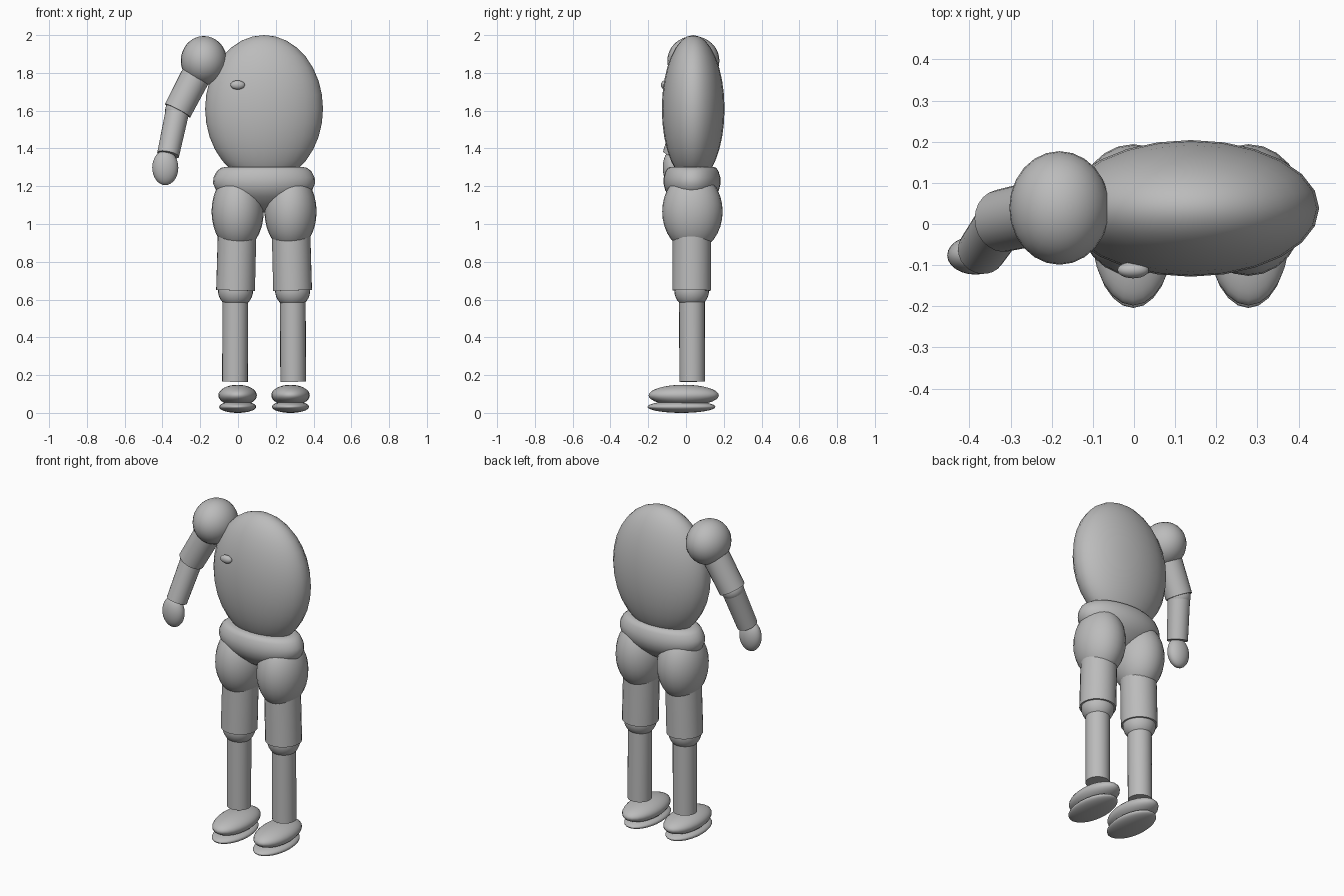
import bpy, math
from mathutils import Vector

if "Cube" in bpy.data.objects:
    bpy.data.objects.remove(bpy.data.objects["Cube"])

grey = bpy.data.materials.new("plain grey")
grey.diffuse_color = (0.5, 0.5, 0.5, 1)
grey.use_nodes = True
grey.node_tree.nodes["Principled BSDF"].inputs["Base Color"].default_value = grey.diffuse_color


def finish(ob, name):
    ob.name = name
    ob.data.materials.append(grey)
    bpy.ops.object.shade_smooth_by_angle(angle=math.radians(40))
    return ob


def ellipsoid(name, centre, radii, rot=(0, 0, 0)):
    bpy.ops.mesh.primitive_uv_sphere_add(segments=24, ring_count=16, radius=1,
                                         location=centre, rotation=rot)
    ob = bpy.context.object
    ob.scale = radii
    return finish(ob, name)


def limb(name, a, b, r_a, r_b):
    a, b = Vector(a), Vector(b)
    d = b - a
    bpy.ops.mesh.primitive_cone_add(vertices=24, radius1=r_a, radius2=r_b,
                                    depth=d.length, location=(a + b) / 2)
    ob = bpy.context.object
    ob.rotation_euler = d.to_track_quat('Z', 'Y').to_euler()
    return finish(ob, name)


def lathe(name, centre, profile, y_scale):
    # oval rings stacked along z
    n = 32
    verts, faces = [], []
    for r, z in profile:
        for i in range(n):
            t = 2 * math.pi * i / n
            verts.append((r * math.cos(t), r * y_scale * math.sin(t), z))
    for k in range(len(profile) - 1):
        for i in range(n):
            j = (i + 1) % n
            faces.append((k * n + i, k * n + j, (k + 1) * n + j, (k + 1) * n + i))
    faces.append(tuple(reversed(range(n))))
    faces.append(tuple(range(len(verts) - n, len(verts))))
    me = bpy.data.meshes.new(name)
    me.from_pydata(verts, [], faces)
    ob = bpy.data.objects.new(name, me)
    ob.location = centre
    bpy.context.collection.objects.link(ob)
    bpy.ops.object.select_all(action='DESELECT')
    bpy.context.view_layer.objects.active = ob
    ob.select_set(True)
    return finish(ob, name)


MID = 0.138  # x of the body's middle plane

# Torso, chest disc and pelvis
ellipsoid("torso", (MID, 0.038, 1.61), (0.312, 0.166, 0.39))
ellipsoid("chest_disc", (-0.002, -0.112, 1.736), (0.038, 0.02, 0.024))
lathe("pelvis", (MID, 0.032, 0),
      [(0.02, 1.06), (0.13, 1.10), (0.215, 1.145), (0.255, 1.18), (0.27, 1.215),
       (0.268, 1.245), (0.25, 1.28), (0.228, 1.297), (0.2, 1.303)], 0.56)

# Legs, one on each side of the middle plane
for side, s in (("right", -1), ("left", 1)):
    def at(off, y, z):
        return (MID + s * off, y, z)
    ellipsoid(side + "_hip", at(0.14, 0.034, 1.066), (0.138, 0.16, 0.208))
    limb(side + "_thigh", at(0.14, 0.032, 1.06), at(0.151, 0.03, 0.648), 0.102, 0.103)
    ellipsoid(side + "_knee", at(0.151, 0.03, 0.648), (0.093, 0.092, 0.093))
    limb(side + "_shin", at(0.152, 0.031, 0.65), at(0.154, 0.033, 0.165), 0.068, 0.068)
    ellipsoid(side + "_foot", at(0.14, -0.012, 0.093), (0.102, 0.186, 0.056))
    ellipsoid(side + "_sole", at(0.14, -0.024, 0.032), (0.098, 0.18, 0.032))

# Single arm
shoulder, elbow, wrist = (-0.181, 0.039, 1.865), (-0.32, 0.008, 1.60), (-0.37, -0.065, 1.367)
ellipsoid("shoulder", shoulder, (0.122, 0.138, 0.13))
limb("upper_arm", shoulder, elbow, 0.08, 0.076)
ellipsoid("elbow", elbow, (0.066, 0.066, 0.066))
limb("forearm", elbow, wrist, 0.063, 0.059)
ellipsoid("hand", (-0.385, -0.076, 1.298), (0.069, 0.047, 0.092))
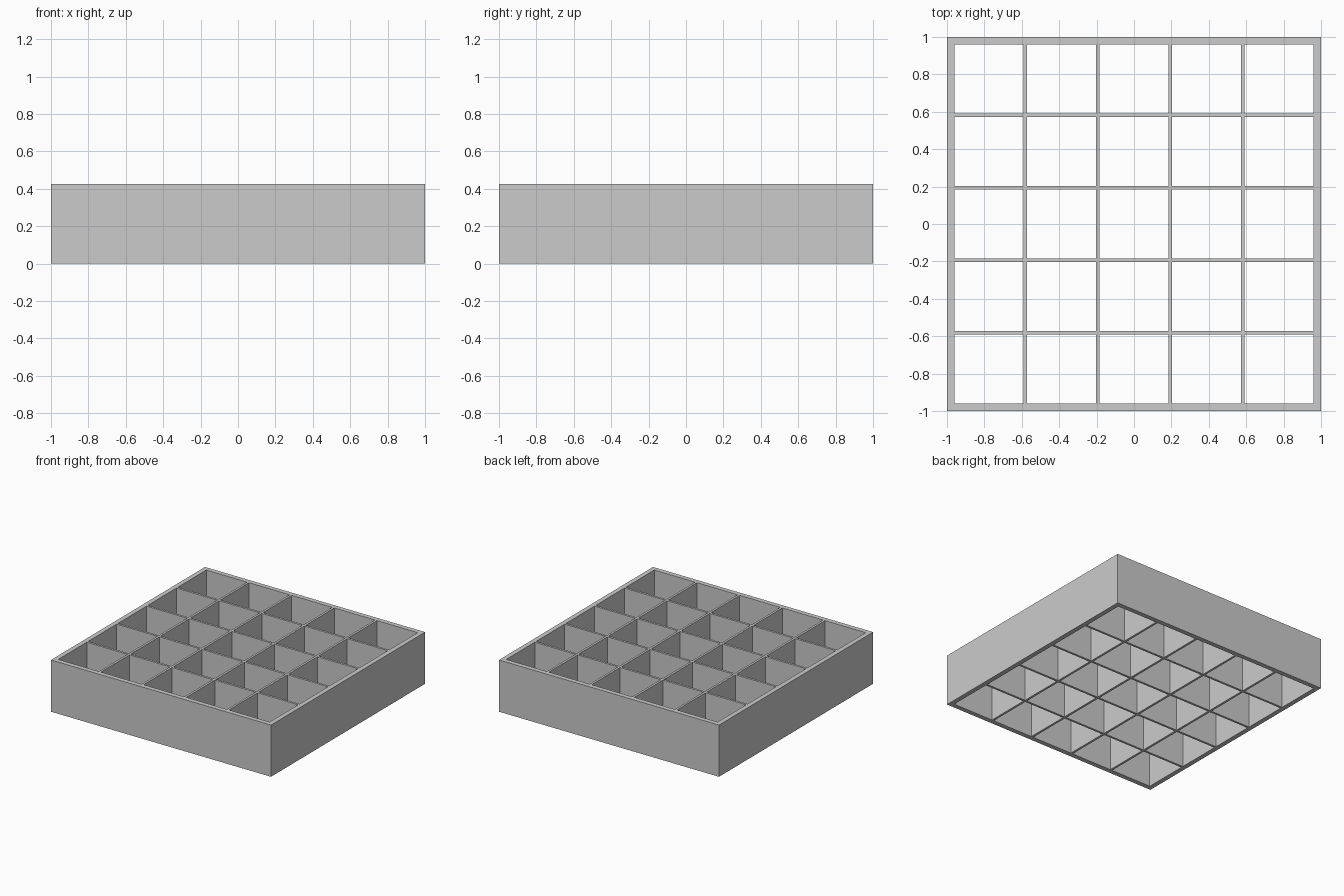
import bpy, bmesh, math

if "Cube" in bpy.data.objects:
    bpy.data.objects.remove(bpy.data.objects["Cube"])

HEIGHT = 0.425
OUTER, INNER = 1.0, 0.961      # frame half sizes
CELLS, THICK = 5, 0.018        # compartments per side, divider thickness


def lattice(name, cuts, solid):
    """Extrude the solid squares of a plan grid into one clean body."""
    bm = bmesh.new()
    verts = {}

    def vert(i, j):
        if (i, j) not in verts:
            verts[i, j] = bm.verts.new((cuts[i], cuts[j], 0))
        return verts[i, j]

    n = len(cuts) - 1
    for i in range(n):
        for j in range(n):
            if solid(i, j):
                bm.faces.new((vert(i, j), vert(i + 1, j),
                              vert(i + 1, j + 1), vert(i, j + 1)))
    base = bm.faces[:]
    new = bmesh.ops.extrude_face_region(bm, geom=base, use_keep_orig=True)["geom"]
    bmesh.ops.translate(bm, vec=(0, 0, HEIGHT),
                        verts=[g for g in new if isinstance(g, bmesh.types.BMVert)])
    bmesh.ops.recalc_face_normals(bm, faces=bm.faces[:])
    mesh = bpy.data.meshes.new(name)
    bm.to_mesh(mesh)
    bm.free()
    obj = bpy.data.objects.new(name, mesh)
    bpy.context.collection.objects.link(obj)
    return obj


# Outer frame: thick square wall, open above and below
lattice("outer_frame", [-OUTER, -INNER, INNER, OUTER],
        lambda i, j: not (i == 1 and j == 1))

# Crossing dividers: thin full-height walls making 5 x 5 compartments
cell = (2 * INNER - (CELLS - 1) * THICK) / CELLS
cuts = [-INNER]
for k in range(CELLS):
    cuts.append(cuts[-1] + cell)
    if k < CELLS - 1:
        cuts.append(cuts[-1] + THICK)
lattice("divider_grid", cuts, lambda i, j: i % 2 == 1 or j % 2 == 1)
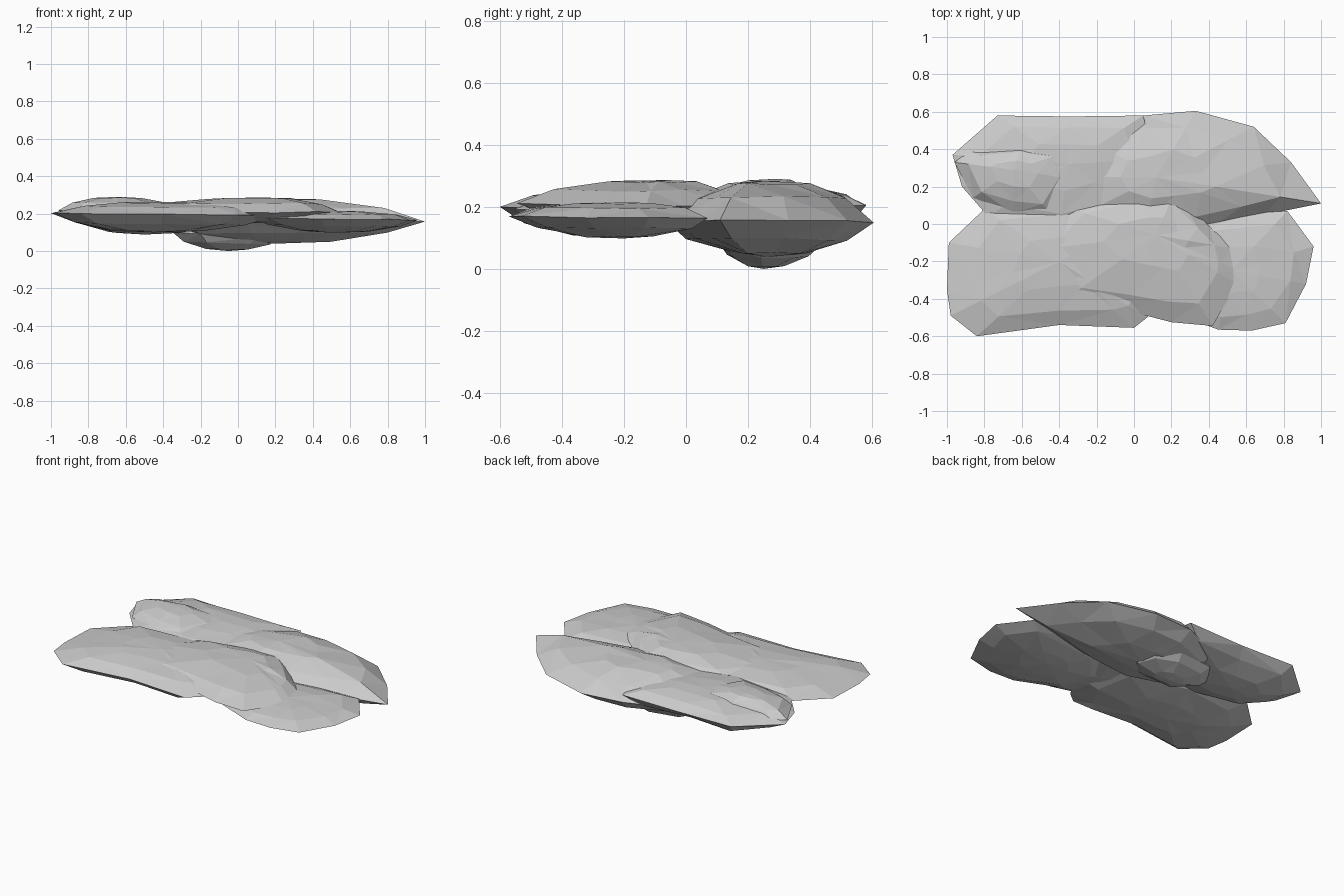
import bpy, bmesh, random

if "Cube" in bpy.data.objects:
    bpy.data.objects.remove(bpy.data.objects["Cube"])

random.seed(4)


def rock(name, outline, rim, top, bottom, roughness=0.005):
    """Faceted flat stone: an outline at rim height, rising to a top peak and falling to a bottom peak.
    rim is (z at min x, z at max x); top and bottom are (x, y, z) peaks."""
    bm = bmesh.new()
    xs = [p[0] for p in outline]
    x0, x1 = min(xs), max(xs)

    def rim_z(x):
        return rim[0] + (rim[1] - rim[0]) * (x - x0) / (x1 - x0)

    base = [bm.verts.new((x, y, rim_z(x) + random.uniform(-1, 1) * roughness)) for x, y in outline]
    n = len(base)
    # each side gets two inner rings and a peak
    for peak, steps in ((top, ((0.76, 0.6), (0.38, 0.93))), (bottom, ((0.78, 0.5), (0.38, 0.88)))):
        ring = base
        for scale, rise in steps:
            inner = []
            for x, y in outline:
                s = scale + random.uniform(-0.04, 0.04)
                z = rim_z(x) + (peak[2] - rim_z(x)) * rise
                inner.append(bm.verts.new((peak[0] + (x - peak[0]) * s, peak[1] + (y - peak[1]) * s,
                                           z + random.uniform(-1, 0.6) * roughness)))
            for i in range(n):
                j = (i + 1) % n
                bm.faces.new((ring[i], ring[j], inner[j], inner[i]))
            ring = inner
        tip = bm.verts.new(peak)
        for i in range(n):
            bm.faces.new((ring[i], ring[(i + 1) % n], tip))
    bmesh.ops.triangulate(bm, faces=bm.faces[:])
    bmesh.ops.recalc_face_normals(bm, faces=bm.faces[:])
    mesh = bpy.data.meshes.new(name)
    bm.to_mesh(mesh)
    bm.free()
    obj = bpy.data.objects.new(name, mesh)
    bpy.context.collection.objects.link(obj)
    return obj


# Front row of stones
rock("front_left_stone",
     [(-1, -.35), (-.99, -.1), (-.8, .08), (-.35, .12), (.1, .0), (.2, -.3), (.07, -.5),
      (0, -.555), (-.4, -.54), (-.84, -.6), (-.98, -.49)],
     (.205, .185), (-.4, -.2, .262), (-.45, -.24, .1))
rock("front_middle_stone",
     [(-.41, -.43), (-.05, -.46), (.2, -.525), (.42, -.545), (.55, -.32), (.56, -.25), (.53, -.13),
      (.4, -.01), (.22, .18), (0, .18), (-.4, .1), (-.6, -.15)],
     (.215, .205), (.12, -.06, .286), (.1, -.2, .15))
rock("front_right_stone",
     [(.82, .07), (.96, -.12), (.92, -.32), (.81, -.53), (.63, -.57), (.45, -.565), (.15, -.45),
      (.05, -.2), (.25, .02), (.5, .05)],
     (.18, .165), (.52, -.25, .215), (.5, -.2, .098))

# Back row of stones
rock("back_right_stone",
     [(.05, .58), (.33, .605), (.64, .52), (.84, .33), (1, .11), (.7, .05), (.4, -.03),
      (.05, -.06), (-.3, .04), (-.37, .25), (-.25, .46)],
     (.15, .155), (.12, .25, .283), (.15, .26, .038))
rock("back_left_stone",
     [(-.97, .37), (-.73, .58), (-.35, .575), (.05, .58), (.1, .35), (.05, .06), (-.4, -.04),
      (-.78, .04), (-.92, .2)],
     (.205, .2), (-.35, .32, .262), (-.5, .3, .088))
rock("back_left_cap_stone",
     [(-.96, .33), (-.88, .39), (-.6, .42), (-.38, .38), (-.33, .24), (-.45, .06), (-.65, .06),
      (-.86, .14)],
     (.215, .225), (-.64, .29, .29), (-.62, .24, .15), 0.003)

# Underside lump the pile rests on
rock("bottom_lump_stone",
     [(-.35, .25), (-.25, .4), (0, .44), (.17, .37), (.22, .24), (.1, .12), (-.2, .1)],
     (.1, .07), (-.05, .25, .2), (-.05, .25, .0), 0.001)
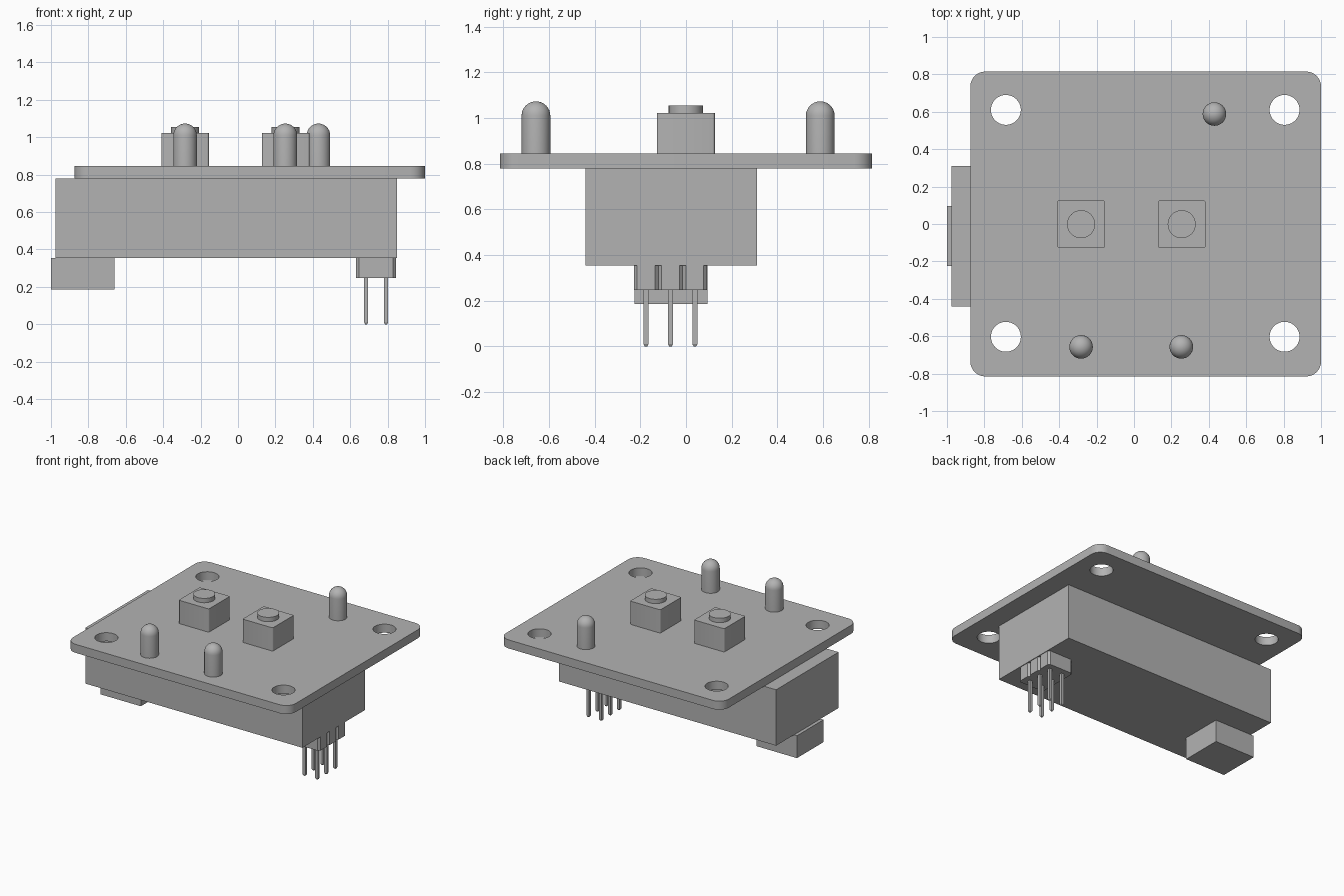
import bpy, bmesh, math

default_cube = bpy.data.objects.get("Cube")
if default_cube:
    bpy.data.objects.remove(default_cube, do_unlink=True)

grey = bpy.data.materials.new("plain grey")
grey.use_nodes = True
COLOUR = (0.45, 0.45, 0.45, 1)
grey.diffuse_color = COLOUR
grey.node_tree.nodes["Principled BSDF"].inputs["Base Color"].default_value = COLOUR


def make(name, bm, smooth=False):
    bmesh.ops.recalc_face_normals(bm, faces=bm.faces)
    mesh = bpy.data.meshes.new(name)
    bm.to_mesh(mesh)
    bm.free()
    mesh.materials.append(grey)
    ob = bpy.data.objects.new(name, mesh)
    bpy.context.collection.objects.link(ob)
    if smooth:
        bpy.ops.object.select_all(action='DESELECT')
        ob.select_set(True)
        bpy.context.view_layer.objects.active = ob
        bpy.ops.object.shade_smooth_by_angle(angle=math.radians(35))
    return ob


def box(name, x, y, z, radius=0, segments=4):
    """Box from three (low, high) ranges, with rounded upright edges."""
    bm = bmesh.new()
    bmesh.ops.create_cube(bm, size=1)
    for v in bm.verts:
        v.co = [r[0] if c < 0 else r[1] for c, r in zip(v.co, (x, y, z))]
    if radius:
        upright = [e for e in bm.edges
                   if abs(e.verts[0].co.z - e.verts[1].co.z) > 1e-4]
        bmesh.ops.bevel(bm, geom=upright, offset=radius, segments=segments,
                        profile=0.5, affect='EDGES')
    return make(name, bm, radius > 0)


def turned(name, x, y, profile, steps=32):
    """Solid of revolution about an upright axis through x, y."""
    bm = bmesh.new()
    verts = [bm.verts.new((x + r, y, z)) for r, z in profile]
    edges = [bm.edges.new(pair) for pair in zip(verts, verts[1:])]
    bmesh.ops.spin(bm, geom=verts + edges, cent=(x, y, 0), axis=(0, 0, 1),
                   angle=math.tau, steps=steps)
    bmesh.ops.remove_doubles(bm, verts=bm.verts, dist=1e-5)
    return make(name, bm, True)


BOARD_BOTTOM, BOARD_TOP = 0.78, 0.845
BODY_BOTTOM = 0.355

# Circuit board with four mounting holes
board = box("board", (-0.875, 1), (-0.815, 0.815), (BOARD_BOTTOM, BOARD_TOP), 0.08, 8)
for x in (-0.685, 0.805):
    for y in (-0.603, 0.61):
        cutter = turned("hole_cutter", x, y,
                        [(0, 0.7), (0.08, 0.7), (0.08, 0.9), (0, 0.9)], 40)
        cut = board.modifiers.new("mounting hole", 'BOOLEAN')
        cut.object = cutter
        cut.solver = 'EXACT'
        bpy.ops.object.select_all(action='DESELECT')
        board.select_set(True)
        bpy.context.view_layer.objects.active = board
        bpy.ops.object.modifier_apply(modifier=cut.name)
        bpy.data.objects.remove(cutter, do_unlink=True)
bpy.ops.object.shade_smooth_by_angle(angle=math.radians(35))

# Housing and socket under the board
box("housing", (-0.975, 0.85), (-0.44, 0.31), (BODY_BOTTOM, BOARD_BOTTOM))
box("socket", (-1, -0.66), (-0.225, 0.095), (0.185, BODY_BOTTOM))

# Push buttons
for i, x in enumerate((-0.283, 0.255)):
    box(f"button_base_{i + 1}", (x - 0.127, x + 0.127), (-0.128, 0.126),
        (BOARD_TOP, 1.022), 0.01, 3)
    turned(f"button_cap_{i + 1}", x, -0.001,
           [(0, 1.022), (0.075, 1.022), (0.075, 1.055), (0, 1.055)])

# Indicator lamps with domed tops
R, DOME = 0.063, 1.01
dome = [(R * math.cos(a), DOME + R * math.sin(a))
        for a in (k * math.pi / 16 for k in range(8))]
for i, (x, y) in enumerate(((-0.283, -0.657), (0.253, -0.657), (0.43, 0.588))):
    turned(f"lamp_{i + 1}", x, y, [(0, BOARD_TOP), (R, BOARD_TOP)] + dome + [(0, DOME + R)])

# Pin header: three chamfered blocks, two pins each
PITCH = 0.107
for i in range(3):
    y = -0.068 + (i - 1) * PITCH
    box(f"header_block_{i + 1}", (0.631, 0.845), (y - PITCH / 2, y + PITCH / 2),
        (0.247, BODY_BOTTOM), 0.015, 1)
    for side, x in (("inner", 0.685), ("outer", 0.791)):
        pin = box(f"{side}_pin_{i + 1}", (x - 0.011, x + 0.011),
                  (y - 0.011, y + 0.011), (0.01, 0.247))
        # Tapered tip
        bm = bmesh.new()
        bm.from_mesh(pin.data)
        bottom = min(bm.faces, key=lambda f: f.calc_center_median().z)
        tip = bmesh.ops.extrude_discrete_faces(bm, faces=[bottom])["faces"][0]
        for v in tip.verts:
            v.co = (x + (v.co.x - x) * 0.5, y + (v.co.y - y) * 0.5, 0)
        bm.to_mesh(pin.data)
        bm.free()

--*--

Starting at the line that contains "bottom = min(bm.faces, key=lambda", print every line through the last one of the records, exactly and with nothing else.

        bottom = min(bm.faces, key=lambda f: f.calc_center_median().z)
        tip = bmesh.ops.extrude_discrete_faces(bm, faces=[bottom])["faces"][0]
        for v in tip.verts:
            v.co = (x + (v.co.x - x) * 0.5, y + (v.co.y - y) * 0.5, 0)
        bm.to_mesh(pin.data)
        bm.free()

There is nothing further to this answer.